The Cap Rate or Capitalization Rate is the income generated from the real estate property relative to the cost of the property (e.g. Annual net operating income / cost). The higher the price paid for the property the lower will be the cap rate. Purchasers who justified their purchase with a 5% cap rate were (likely) assuming that the value of their “prime” location would experience a greater than average increase in property value, which would make up for the low cap rate.
Buffett and Munger are intrigued by discussions and accusations that include the catch phrase, “Tax Payer dollars”. Taxes haven’t changed and no one has paid anything more than they had been. In reality, China and other purchasers of our governments fixed income securities (treasuries) will be the ones who will ultimately pay, not so much the “Tax Payer”.

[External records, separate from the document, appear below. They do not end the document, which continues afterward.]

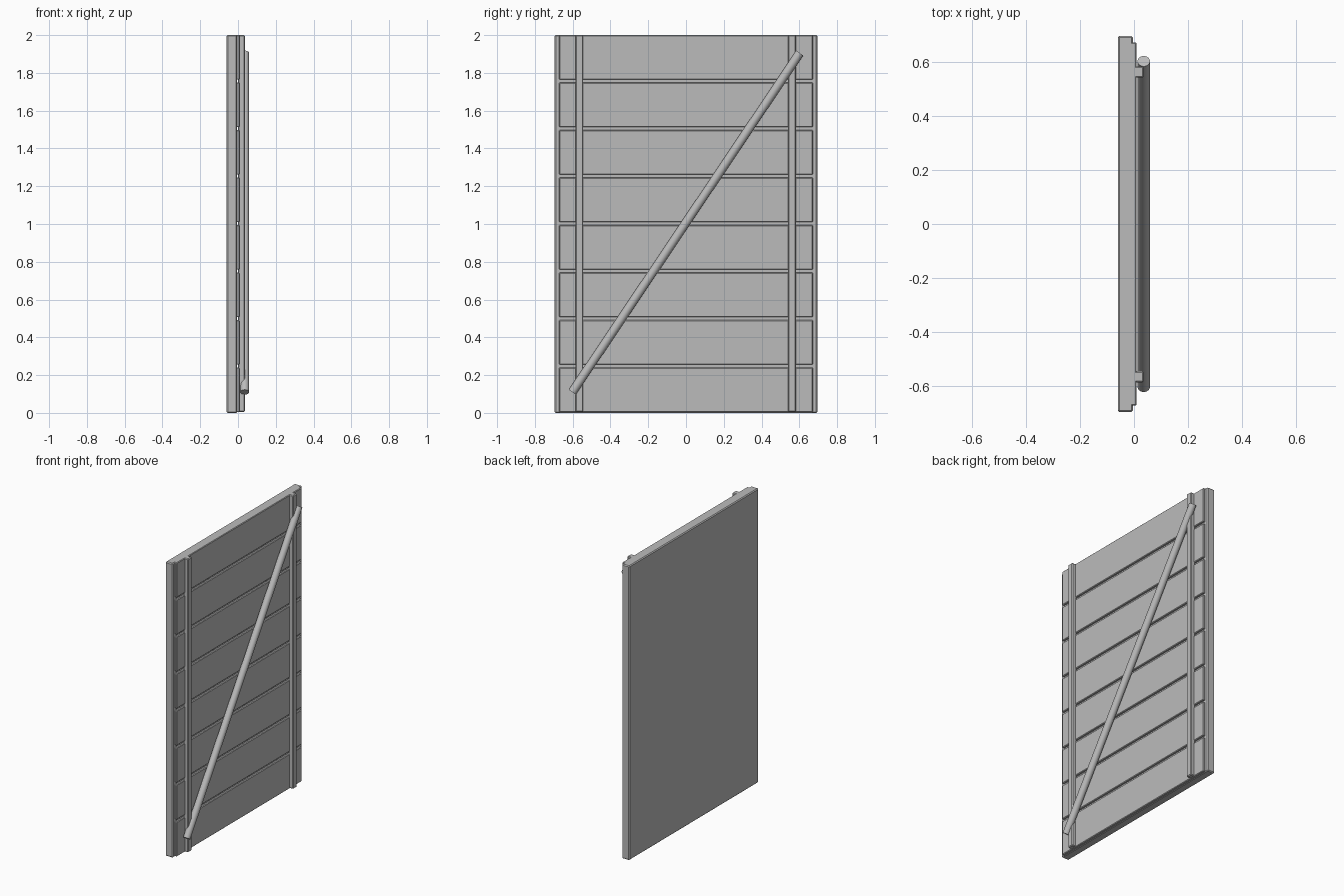
import bpy
from mathutils import Vector

cube = bpy.data.objects.get("Cube")
if cube:
    bpy.data.objects.remove(cube, do_unlink=True)

grey = bpy.data.materials.new("plain_grey")
grey.use_nodes = True
colour = (0.5, 0.5, 0.5, 1)
grey.diffuse_color = colour
grey.node_tree.nodes["Principled BSDF"].inputs["Base Color"].default_value = colour


def box(name, low, high, bevel):
    """Bevelled box between two opposite corners."""
    low, high = Vector(low), Vector(high)
    bpy.ops.mesh.primitive_cube_add(size=1, location=(low + high) / 2)
    obj = bpy.context.object
    obj.name = name
    obj.scale = high - low
    bpy.ops.object.transform_apply(location=False, rotation=False, scale=True)
    obj.data.materials.append(grey)
    mod = obj.modifiers.new("edge_bevel", "BEVEL")
    mod.width = bevel
    mod.segments = 1
    return obj


# Backing slab
box("back_panel", (-0.06, -0.695, 0), (-0.004, 0.695, 2), 0.006)

# Horizontal planks with narrow gaps
plank_count, pitch, height = 8, 0.2515, 0.236
for i in range(plank_count):
    top = 2 - i * pitch
    box(f"plank_{i + 1}", (-0.02, -0.672, top - height), (0.01, 0.672, top), 0.004)

# Two upright battens
for side, y in (("front", -0.565), ("back", 0.562)):
    box(f"{side}_batten", (0, y - 0.021, 0.006), (0.036, y + 0.021, 2), 0.005)

# Round diagonal brace
start, end = Vector((0.036, -0.602, 0.11)), Vector((0.036, 0.602, 1.905))
axis = end - start
bpy.ops.mesh.primitive_cylinder_add(vertices=24, radius=0.023, depth=axis.length,
                                    location=(start + end) / 2)
brace = bpy.context.object
brace.name = "diagonal_brace"
brace.rotation_euler = axis.to_track_quat("Z", "Y").to_euler()
brace.data.materials.append(grey)
bpy.ops.object.shade_smooth_by_angle()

Inflation: We will have some
Best guard against inflation is (i) your own purchasing power and (ii) owning or investing in good businesses. If you are the best at whatever your do, you will command a greater share of relative purchasing power.
Inflation is unpredictable. But over the next 5, 10, 15 years the dollar will buy less or substantially less. We are however not alone. To offset the contraction of demand, the UK is running a deficit of nearly 12% of GDP and Germany is running a deficit of about 6% of GDP.
That said a little inflation is not bad, just look at the last few hundred years.
Some moats that were thought, not too long ago, to be quite large and very sustainable, are deteriorating or have altogether disappeared. That is they’re filling up with sand. Example, Newspaper business: Reading the paper has lost its essential need with the coming generation and therefore businesses no longer find it an essential place to advertise.
Board & Executive Compensation
What’s needed? -Owners that are knowledgeable representatives.
Buffett said, “Truth is that the Board has little affect on compensation, the CEO basically sets his own package.” Both Munger and Buffett suggested that compensation committees should be eliminated.
Munger voiced that liberal pay to directors is counter-productive. It becomes club-like and the directors would do a better job if they were not paid at all.
If the compensation is a large part of the directors well being (income) the director is not independent.
Munger compared directorship to public positions (like congress). “No man is fit to be in such a position if he isn’t willing to leave it.
Buffett, said to watch out for companies that need 100 pages to explain their compensation package. He also cited Chesapeake Energy as an example of egregious unwarranted compensation.
Buffett” Compensation committees operate on the honor system: “Shareholders have the honor, Management, the system”
BYD and China
Munger called BYD “A damn miracle.”
Business aspects: They are in rechargeable batteries, cell phone components, and Automobiles.
To understand the capability of the company and specifically Wang Chuan-Fu, consider that they started literally from zero, with little to no capital, manufacture everything for their cars except the glass for the windows yet blew away the huge auto manufacturers with all their capital, resources, distribution channels, etc.
New (lithium) battery technology is desperately needed not only for cars and obvious electronic devices, but also by utility companies-true domestically and globally. BYD, “Hit the sweet spot on that one.”
Wang Chuan-Fu hand picks the best Chinese engineers, 17,000 or so to date. “The basic quality of the Chinese people is astounding.“
Munger said that the current Chinese economic policies are very much on point. “The most successful in the world. It’s a governments job to make their country hard to compete with and China has done that very well.”
Synthesis Partners, L.P.
4 North Park Drive Suite 106
Hunt Valley, Maryland
These are notes taken by Matt Pauls from Berkshire Hathaway’s Annual Meeting, 2009.